What happens when a new movement of the Spirit enters middle age?
I was left wondering this recently as we celebrated ten years of attending New Wine, the summer camp that has grown out of the evangelical charismatic wing of the C of E, with its origins in St. Andrew's Chorleywood, UK. From small beginnings in the late 80s, some Christian friends in a field, the movement has grown to number 24,000 attendees, all eager to pump some kingdom renewal and encouragement into their veins before returning to their churches and communities to make a difference.
Every stream of Christianity has its weak points and blind spots, and the charismatic movement is no exception. New Wine is on its third generation of leaders, people now more our less our age. What has changed, what has developed and what has felt like a growing up? Three things stood out this summer for me.
I'll be honest: New Wine hasn't always been the most affirming place for an aspiring woman bible teacher/preacher/leader. A plethora of male role models seems to have (at last) given way to something more diverse. For the first time this year I was obliged to choose between women speakers of an evening, across three different venues. I don't recall this happening before. From conversations about the circular problem of why there aren't many women bible teachers/speakers (women don't want to put themselves forward, therefore there aren't many women speaking; nothing can be done about this) we seem to have arrived at the happy position of having a really good number. Even my mornings were spent happily listening to a woman bring the bible to life, alongside a man: different approaches, different blessing.

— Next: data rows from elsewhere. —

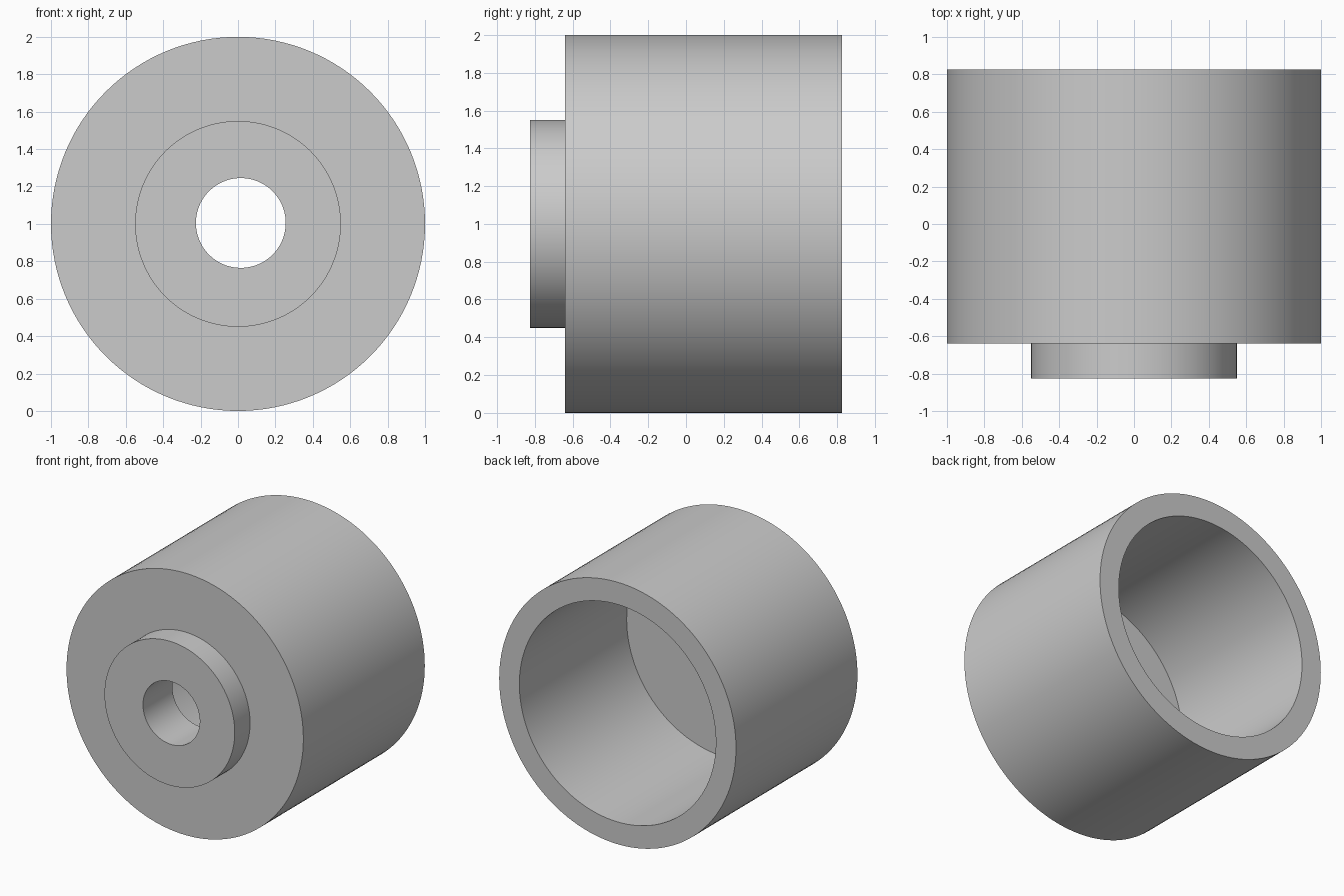
import bpy, bmesh, math

cube = bpy.data.objects.get("Cube")
if cube:
    bpy.data.objects.remove(cube, do_unlink=True)

SEGMENTS = 128
FRONT, SHOULDER, FLOOR, BACK = -0.825, -0.64, -0.47, 0.825
BORE = (0.015, 1.005)   # bore sits slightly off the main axis
AXIS = (0.0, 1.0)

# Grey finish
grey = bpy.data.materials.new("plain grey")
grey.use_nodes = True
colour = (0.6, 0.6, 0.6, 1)
grey.diffuse_color = colour
grey.node_tree.nodes["Principled BSDF"].inputs["Base Color"].default_value = colour

# Closed turned profile: radius, y, centre
profile = [
    (0.24, FRONT, BORE),      # bore mouth
    (0.55, FRONT, AXIS),      # boss
    (0.55, SHOULDER, AXIS),
    (1.0, SHOULDER, AXIS),    # outer wall
    (1.0, BACK, AXIS),
    (0.83, BACK, AXIS),       # cavity
    (0.83, FLOOR, AXIS),
    (0.24, FLOOR, BORE),      # bore exit
]


def ring(bm, radius, y, centre):
    angles = [math.tau * i / SEGMENTS for i in range(SEGMENTS)]
    return [bm.verts.new((centre[0] + radius * math.cos(a), y,
                          centre[1] + radius * math.sin(a))) for a in angles]


# Cup-shaped body with front boss and through bore
bm = bmesh.new()
rings = [ring(bm, *p) for p in profile]
for a, b in zip(rings, rings[1:] + rings[:1]):
    for i in range(SEGMENTS):
        j = (i + 1) % SEGMENTS
        bm.faces.new((a[i], a[j], b[j], b[i]))
bmesh.ops.recalc_face_normals(bm, faces=bm.faces)
mesh = bpy.data.meshes.new("flanged_cup")
bm.to_mesh(mesh)
bm.free()
mesh.materials.append(grey)
cup = bpy.data.objects.new("flanged_cup", mesh)
bpy.context.collection.objects.link(cup)

# Smooth walls, crisp rims
bpy.ops.object.select_all(action="DESELECT")
cup.select_set(True)
bpy.context.view_layer.objects.active = cup
bpy.ops.object.shade_smooth_by_angle(angle=math.radians(30))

It meant that through the 6 days of morning and evening teaching, I listened to a total of 6 women and 7 men. To some this won't be an issue, but to me, just right now, it is still important. The women were always out there, of course; these things are often problems of imagination, as much as problems of reality. I was left thinking (happily) 'well that wasn't so difficult...'
2. Charismatic/contemplative worship.
The 'Acoustic' Venue (quite a departure from the big Arena norm) is my natural millieu. Here are no massive drum kits, electric guitars, people jumping up and down or famous Christian bands selling their CDs. Instead there are musicians whom no one has heard of, just doing their thing and getting out of the way when necessary. We experimented in worship with 'psalm surfing', i.e. singing the refrain of a psalm over and over, interspersed with short songs and tongues singing, but always coming back to the psalm, the effect of which was not unlike how I imagine the chanting at Taize, the Roman Catholic monastery in France. We sang lament, never far form the Psalmist's repertoire, because lament is the natural response of looking at injustice and crying out to God as to why he appears to be absent. As Richard Foster has pointed out in Streams of Living Water, joyously, the charismatic and the contemplative are not as far apart as one might imagine, and sometimes worship brings us eventually to silence (see an earlier post on 'either/or' spirituality
3. Theologies of suffering alongside healing.
A third and major theological stumbling block for me within the charismatic movement (until recently) has been the insistence on miraculous physical healing, when for the most part my experience has been that good people, people you pray for, people who fill our churches, regularly get ill and die. I understand that when you are trying to redress the balance (the equally erroneous view that God is always silent on healing) you have to put the other side of the story forcefully, especially in the light of the example of Jesus. But in the past I have struggled with stories of miraculous healings of people who've slipped over in the shower on the campsite, etc. What about those who get cancer and die, like the person whose miraculous recovery from something terminal we all cried out for one year in the main meeting, fervently, ardently; all 6000 of us. I think she was married to one of the leaders. She died in the autumn.
But the stories had more authenticity this year, resulting in me coming home (weirdly) with a stronger conviction than ever, that God does bring healing, in whatever way he wills, and wanting to take that into church and community. The stories were much more, yes, someone was prayed for; they appeared to get better but then the illness returned and they died. But the years had shown that the faithfulness of God had not failed - he had worked out his purposes in succeeding generations and prayer always made a difference. In other words, reality.
In these three ways - diversity, contemplation and balancing healing/suffering, I wonder if, alongside New Wine, now in its 26th year, I might be growing up, maturing, like good wine is supposed to....?